Do::All does not behave as expected when invoked inside a singleton class. For whatever reason, the methods are not detected by Do::All and so aren’t wrapped. When the code is invoked, the developer just sees LocalJumpError exceptions. This was super-confusing when I first encountered it: it took me a while to believe the issue was with dry-rb and not my development environment!

As demonstrated in the fuller example:

include Dry::Monads[:do] in the singleton class
include Dry::Monads::Do::All in the singleton class
include Dry::Monads::Do.for in the singleton class
include All in the main class, and call .new.call in the singleton class


Given the wider conventions outlined by dry-container & dry-system (Klass.new.call is preferred over Klass.call), I wouldn’t be surprised if this is a WONTFIX issue - especially if a singleton-class wrapper is such a simple workaround!

I’d like to contribute to the documentation so this behaviour is less surprising (or at least easily-discoverable). How can I best do that?

1 Like

When using class methods, you should try to extend, not include:

module ConvertToUpperCase
  class SingletonDoAllShortcut
    extend Dry::Monads[:do, :try]
    class << self


      def call(string)
        yield to_upper(string)
      end

      private

      def to_upper(s)
        Try { String(s).upcase }
      end
    end
  end
end

ConvertToUpperCase::SingletonDoAllShortcut.call("pow!")
# => POW!

I’d like to contribute to the documentation so this behaviour is less surprising (or at least
easily-discoverable). How can I best do that?

It’s documented on https://dry-rb.org/gems/dry-monads/1.3/do-notation/ down in the bottom. Perhaps it needs a more in deep documentation (or FAQ) since it’s kind of frequent misunderstanding as you can see in this issue at GitHub:

https://github.com/dry-rb/dry-monads/issues/132

2 Likes

As soon as you mentioned extend I went “of course! That makes sense”.

Where I think a bunch of people (myself included) are getting confused is that Do is the only monad that requires extend:


class X
  class << self
    include Dry::Monads[:result, :maybe, :try, :task]

    def result
      Success(:z)
    end

    def maybe
      None()
    end

    def try
      Try { raise "BOOM" }
    end

    def task
      Task { sleep 2; :ok }
    end
  end
end

p X.result    # => Success(:z)
p X.maybe     # => None
p X.try       # => Try::Error(RuntimeError: BOOM)
p X.task.wait # Task(value=:ok)

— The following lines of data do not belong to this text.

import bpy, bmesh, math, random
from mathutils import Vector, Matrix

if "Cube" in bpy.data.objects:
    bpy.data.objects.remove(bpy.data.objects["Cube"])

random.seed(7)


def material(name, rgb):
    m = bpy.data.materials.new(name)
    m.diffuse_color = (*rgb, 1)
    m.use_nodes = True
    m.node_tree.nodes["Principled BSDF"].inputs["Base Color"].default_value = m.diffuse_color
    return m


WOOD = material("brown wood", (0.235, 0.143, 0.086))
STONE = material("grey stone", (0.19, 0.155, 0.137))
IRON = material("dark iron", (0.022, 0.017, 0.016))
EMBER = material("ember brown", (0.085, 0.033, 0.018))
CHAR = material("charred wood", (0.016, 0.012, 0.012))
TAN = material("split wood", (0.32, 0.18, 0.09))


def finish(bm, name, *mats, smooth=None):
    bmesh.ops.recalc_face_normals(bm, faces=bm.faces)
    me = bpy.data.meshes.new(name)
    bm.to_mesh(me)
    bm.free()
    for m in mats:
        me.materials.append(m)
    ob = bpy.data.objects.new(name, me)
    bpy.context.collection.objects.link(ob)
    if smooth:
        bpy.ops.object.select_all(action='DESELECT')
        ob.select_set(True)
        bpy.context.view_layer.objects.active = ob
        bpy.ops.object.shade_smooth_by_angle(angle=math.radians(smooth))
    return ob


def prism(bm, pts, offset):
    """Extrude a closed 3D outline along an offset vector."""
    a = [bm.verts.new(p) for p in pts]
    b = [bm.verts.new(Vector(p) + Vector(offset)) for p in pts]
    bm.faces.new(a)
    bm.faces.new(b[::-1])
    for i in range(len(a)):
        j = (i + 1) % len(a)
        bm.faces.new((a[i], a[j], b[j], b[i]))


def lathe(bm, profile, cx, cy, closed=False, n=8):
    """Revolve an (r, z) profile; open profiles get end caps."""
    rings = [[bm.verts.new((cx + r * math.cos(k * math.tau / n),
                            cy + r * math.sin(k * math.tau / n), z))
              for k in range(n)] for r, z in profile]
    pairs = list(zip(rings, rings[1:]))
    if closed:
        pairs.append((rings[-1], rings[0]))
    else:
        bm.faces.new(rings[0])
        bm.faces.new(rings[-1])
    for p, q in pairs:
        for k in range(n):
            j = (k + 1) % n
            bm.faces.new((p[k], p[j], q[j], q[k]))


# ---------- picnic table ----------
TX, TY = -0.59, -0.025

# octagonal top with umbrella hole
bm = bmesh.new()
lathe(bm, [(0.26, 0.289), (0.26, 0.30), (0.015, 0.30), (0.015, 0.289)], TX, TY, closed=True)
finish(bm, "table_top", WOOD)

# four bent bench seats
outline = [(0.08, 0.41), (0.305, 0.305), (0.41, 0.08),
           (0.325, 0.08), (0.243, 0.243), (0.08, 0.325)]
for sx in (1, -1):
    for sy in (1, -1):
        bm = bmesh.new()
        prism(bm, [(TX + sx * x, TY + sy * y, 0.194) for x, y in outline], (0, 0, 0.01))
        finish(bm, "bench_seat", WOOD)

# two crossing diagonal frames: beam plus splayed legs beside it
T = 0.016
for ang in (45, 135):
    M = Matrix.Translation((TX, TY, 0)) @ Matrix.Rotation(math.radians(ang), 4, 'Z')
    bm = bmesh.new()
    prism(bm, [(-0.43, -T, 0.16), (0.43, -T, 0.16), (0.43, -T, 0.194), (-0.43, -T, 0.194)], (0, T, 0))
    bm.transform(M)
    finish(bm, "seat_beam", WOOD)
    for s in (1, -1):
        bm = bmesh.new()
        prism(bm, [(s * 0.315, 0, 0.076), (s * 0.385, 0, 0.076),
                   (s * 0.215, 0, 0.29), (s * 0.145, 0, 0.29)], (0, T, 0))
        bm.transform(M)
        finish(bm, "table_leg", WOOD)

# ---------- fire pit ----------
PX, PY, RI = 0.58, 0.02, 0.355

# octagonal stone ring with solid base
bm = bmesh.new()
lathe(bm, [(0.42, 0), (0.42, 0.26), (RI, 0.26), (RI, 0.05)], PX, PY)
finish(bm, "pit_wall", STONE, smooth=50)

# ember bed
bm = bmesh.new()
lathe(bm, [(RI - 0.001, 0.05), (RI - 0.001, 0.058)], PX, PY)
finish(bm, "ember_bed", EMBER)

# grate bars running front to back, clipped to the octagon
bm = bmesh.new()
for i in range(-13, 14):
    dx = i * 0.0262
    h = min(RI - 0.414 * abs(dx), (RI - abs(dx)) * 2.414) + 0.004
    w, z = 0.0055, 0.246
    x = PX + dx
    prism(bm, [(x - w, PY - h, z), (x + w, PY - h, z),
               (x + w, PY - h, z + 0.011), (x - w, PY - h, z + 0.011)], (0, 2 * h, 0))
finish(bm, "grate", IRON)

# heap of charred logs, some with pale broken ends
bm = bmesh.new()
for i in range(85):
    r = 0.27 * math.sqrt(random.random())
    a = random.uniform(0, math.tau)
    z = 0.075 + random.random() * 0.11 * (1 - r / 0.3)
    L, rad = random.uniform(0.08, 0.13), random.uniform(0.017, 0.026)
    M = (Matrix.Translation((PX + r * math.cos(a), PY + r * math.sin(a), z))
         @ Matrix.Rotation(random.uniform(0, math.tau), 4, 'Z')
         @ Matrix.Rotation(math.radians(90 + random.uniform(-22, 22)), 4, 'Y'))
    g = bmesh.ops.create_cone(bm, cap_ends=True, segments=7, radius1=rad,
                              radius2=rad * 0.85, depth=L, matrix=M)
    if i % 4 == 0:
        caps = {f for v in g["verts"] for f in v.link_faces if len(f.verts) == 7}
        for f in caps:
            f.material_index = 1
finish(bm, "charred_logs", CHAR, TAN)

I guess this is probably because Ruby can tell the Type Classes are in scope regardless, whereas Do is messing around with methods? Anyone who starts by including rather than extending and picks a monad will have it work, only to break mysteriously when they add :do.

What can we do to make this less surprising?

1 Like